"Many investors have already paid 20 per cent to 50 per cent in projects which haven't even started, hence they stopped payments in order to avoid further losses caused by possible bankruptcy of the developer," said Tommy Carlsson, one of the organisers of the Dubai Property Investors group. "Developers are misusing this interpretation of the law to terminate as many contracts as possible and forfeit our funds instead of finding solutions together with investors."

Investors fear that developers who already know they cannot proceed with a project will keep the 30 per cent and then later on cancel the project without needing to refund buyers. The group, which met for the second time on Sunday and is planning to hire a lawyer to represent them, is asking for two things. It suggests that before allowing a developer to cancel contracts, the developer must first submit the audit of its escrow to the Land Department. According to Law 8, developers must audit their accounts, but many of them have not done this yet. "We want developers to prove they have the ability to build," said Nigel Knight, a co-founder of the group.

Second, contract cancellations should be put on hold if the client has already paid 20 per cent and construction has not started, with the payment plan proceeding only when construction actually starts. "We see that as the responsibility of the Government to make investigations about the developers and find out whom we can trust and who is not OK. We only ask the Government to protect us," Mr Mohammed said. "We got e-mails from a developer saying we were not allowed to form a group. Somebody even tried to hack [into] our e-mail account."

Among the developers that investors are concerned about is Schön Properties. "Some people paid over 60 per cent of [Schön's] Dubai Lagoon," said Mr Mohammed, the co-founder of the investors group who did not wish to give his family name. "People ask why they should continue to pay.
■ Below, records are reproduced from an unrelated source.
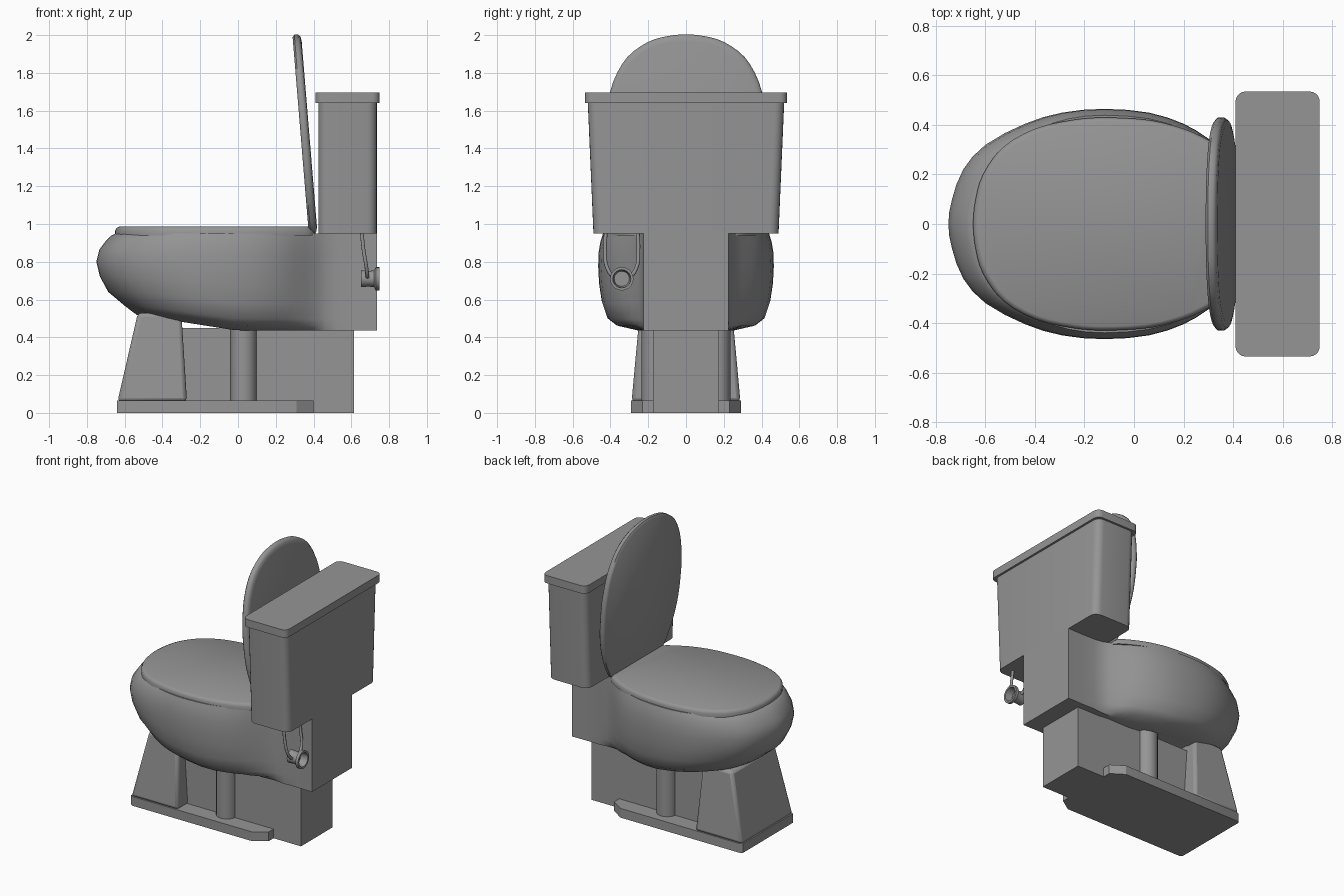
import bpy, bmesh, math
from mathutils import Matrix, Vector

if "Cube" in bpy.data.objects:
    bpy.data.objects.remove(bpy.data.objects["Cube"], do_unlink=True)

grey = bpy.data.materials.new("grey ceramic")
grey.use_nodes = True
COLOUR = (0.3, 0.3, 0.3, 1)
grey.diffuse_color = COLOUR
grey.node_tree.nodes["Principled BSDF"].inputs["Base Color"].default_value = COLOUR


def finish(obj, angle=35):
    obj.data.materials.clear()
    obj.data.materials.append(grey)
    bpy.ops.object.select_all(action='DESELECT')
    obj.select_set(True)
    bpy.context.view_layer.objects.active = obj
    bpy.ops.object.shade_smooth_by_angle(angle=math.radians(angle))
    return obj


def loft(name, rings, angle=35, bevel=0, segments=2):
    """Skin a stack of equal-length point loops and close both ends."""
    bm = bmesh.new()
    loops = [[bm.verts.new(p) for p in ring] for ring in rings]
    n = len(loops[0])
    for low, high in zip(loops, loops[1:]):
        for i in range(n):
            j = (i + 1) % n
            bm.faces.new((low[i], low[j], high[j], high[i]))
    bm.faces.new(loops[0])
    bm.faces.new(loops[-1])
    bmesh.ops.recalc_face_normals(bm, faces=bm.faces)
    mesh = bpy.data.meshes.new(name)
    bm.to_mesh(mesh)
    bm.free()
    obj = bpy.data.objects.new(name, mesh)
    bpy.context.collection.objects.link(obj)
    if bevel:
        mod = obj.modifiers.new("Bevel", 'BEVEL')
        mod.width, mod.segments = bevel, segments
        mod.limit_method, mod.angle_limit = 'ANGLE', math.radians(50)
    return finish(obj, angle)


def mirrored(half):
    """Complete a half outline (y >= 0) that starts on the centre line."""
    return half + [(x, -y) for x, y in reversed(half) if y > 0]


def smooth_path(pts, steps):
    """Catmull-Rom resampling, mirrored at the first point."""
    v = [Vector((pts[1][0], -pts[1][1]))] + [Vector(p) for p in pts]
    v.append(2 * v[-1] - v[-2])
    out = []
    for a, b, c, d in zip(v, v[1:], v[2:], v[3:]):
        for k in range(steps):
            t = k / steps
            p = 0.5 * (2 * b + (c - a) * t + (2 * a - 5 * b + 4 * c - d) * t * t
                       + (3 * b - a - 3 * c + d) * t ** 3)
            out.append((p.x, max(p.y, 0)))
    return out + [pts[-1]]


def rounded_rect(x0, x1, w, r, steps=5):
    pts = []
    corners = [(x1 - r, w - r), (x0 + r, w - r), (x0 + r, r - w), (x1 - r, r - w)]
    for q, (cx, cy) in enumerate(corners):
        for k in range(steps + 1):
            a = math.pi / 2 * (q + k / steps)
            pts.append((cx + r * math.cos(a), cy + r * math.sin(a)))
    return pts


def flat(outline, z):
    return [(x, y, z) for x, y in outline]


# Bowl: one outline scaled through height, running into a straight back block
BOWL = smooth_path([(-.75, 0), (-.735, .1), (-.69, .22), (-.6, .32), (-.44, .405),
                    (-.29, .45), (-.12, .465), (.06, .45), (.2, .405), (.3, .345),
                    (.42, .255), (.52, .225), (.735, .225)], 2)
MID = -0.12
LEVELS = [(0, .84, .945), (.03, .88, .955), (.09, .92, .975), (.2, .975, .995),
          (.35, 1, 1), (.53, .97, .99), (.72, .9, .96), (.88, .77, .9),
          (.95, .71, .8), (1, .66, .55)]


def bowl_ring(t, front, side):
    ring = []
    for x, y in mirrored(BOWL):
        weight = min(1, max(0, (0.5 - x) / 0.25))
        nx = MID + (x - MID) * front if x < MID else x
        floor = 0.435 + 0.085 * min(1, max(0, -nx / 0.54))
        ring.append((nx, y * (1 + (side - 1) * weight), 0.95 - t * (0.95 - floor)))
    return ring


loft("bowl", [bowl_ring(*lv) for lv in LEVELS], 40)

# Seat and raised lid share an egg outline
EGG = smooth_path([(-.65, 0), (-.64, .1), (-.61, .2), (-.53, .31), (-.4, .385),
                   (-.25, .42), (-.12, .43), (.06, .42), (.2, .385), (.3, .34),
                   (.38, .29), (.41, .24)], 3)


def egg_ring(z, s):
    return [(MID + (x - MID) * s, y * s, z) for x, y in mirrored(EGG)]


loft("seat", [egg_ring(.94, 1), egg_ring(.965, 1), egg_ring(.98, .985),
              egg_ring(.986, .96)], 50)
lid = loft("raised_lid", [egg_ring(0, .975), egg_ring(.01, 1), egg_ring(.03, 1),
                          egg_ring(.042, .975), egg_ring(.046, .93)], 50)
lid.data.transform(Matrix.Translation((.375, 0, .945))
                   @ Matrix.Rotation(math.radians(85.3), 4, 'Y')
                   @ Matrix.Translation((-.41, 0, 0)))

# Tank and its cover
loft("tank", [flat(rounded_rect(.425, .735, .49, .05), .95),
              flat(rounded_rect(.425, .735, .52, .05), 1.645)])
loft("tank_cover", [flat(rounded_rect(.41, .75, .535, .04), 1.64),
                    flat(rounded_rect(.41, .75, .535, .04), 1.695)])

# Foot plate with chamfered rear corners
PLATE = [(-.64, -.28), (-.62, -.29), (.31, -.29), (.4, -.23),
         (.4, .23), (.31, .29), (-.62, .29), (-.64, .28)]
loft("foot_plate", [flat(PLATE, 0), flat(PLATE, .065)], 30)


def box(x0, x1, w, z):
    return [(x0, -w, z), (x1, -w, z), (x1, w, z), (x0, w, z)]


# Pedestal: tapered front, straight rear core, round side columns
loft("front_pedestal", [box(-.638, -.27, .288, .06), box(-.53, -.3, .245, .53)],
     35, .02)
loft("rear_core", [box(-.4, .615, .175, 0), box(-.4, .615, .175, .45)], 30)
for side, label in ((1, "left"), (-1, "right")):
    circle = [(.03 + .07 * math.cos(a), side * .165 + .07 * math.sin(a))
              for a in (math.tau * i / 20 for i in range(20))]
    loft(label + "_column", [flat(circle, .06), flat(circle, .45)])

# Valve: cup turned about the x axis, open to the back
VALVE = Vector((0, -.34, .71))
PROFILE = [(.65, .045), (.7, .04), (.72, .045), (.73, .062), (.75, .062),
           (.75, .048), (.7, .042)]


def turned(x, r, n=20):
    return [(x, VALVE.y + r * math.cos(math.tau * i / n),
             VALVE.z + r * math.sin(math.tau * i / n)) for i in range(n)]


loft("valve", [turned(x, r) for x, r in PROFILE], 35)

# Hose: loop hanging from the tank to the valve
curve = bpy.data.curves.new("hose", 'CURVE')
curve.dimensions = '3D'
curve.bevel_depth, curve.bevel_resolution, curve.resolution_u = .01, 2, 6
HALF = [(.655, .085, .96), (.665, .088, .86), (.68, .078, .77), (.685, .04, .72)]
path = HALF + [(x, -y, z) for x, y, z in reversed(HALF)]
spline = curve.splines.new('BEZIER')
spline.bezier_points.add(len(path) - 1)
for point, (x, y, z) in zip(spline.bezier_points, path):
    point.co = (x, VALVE.y + y, z)
    point.handle_left_type = point.handle_right_type = 'AUTO'
hose = bpy.data.objects.new("hose", curve)
bpy.context.collection.objects.link(hose)
curve.materials.append(grey)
The developer hasn't even started construction of their units. The developer is saying that if they don't continue [to pay] they will cancel the contract and forfeit their money."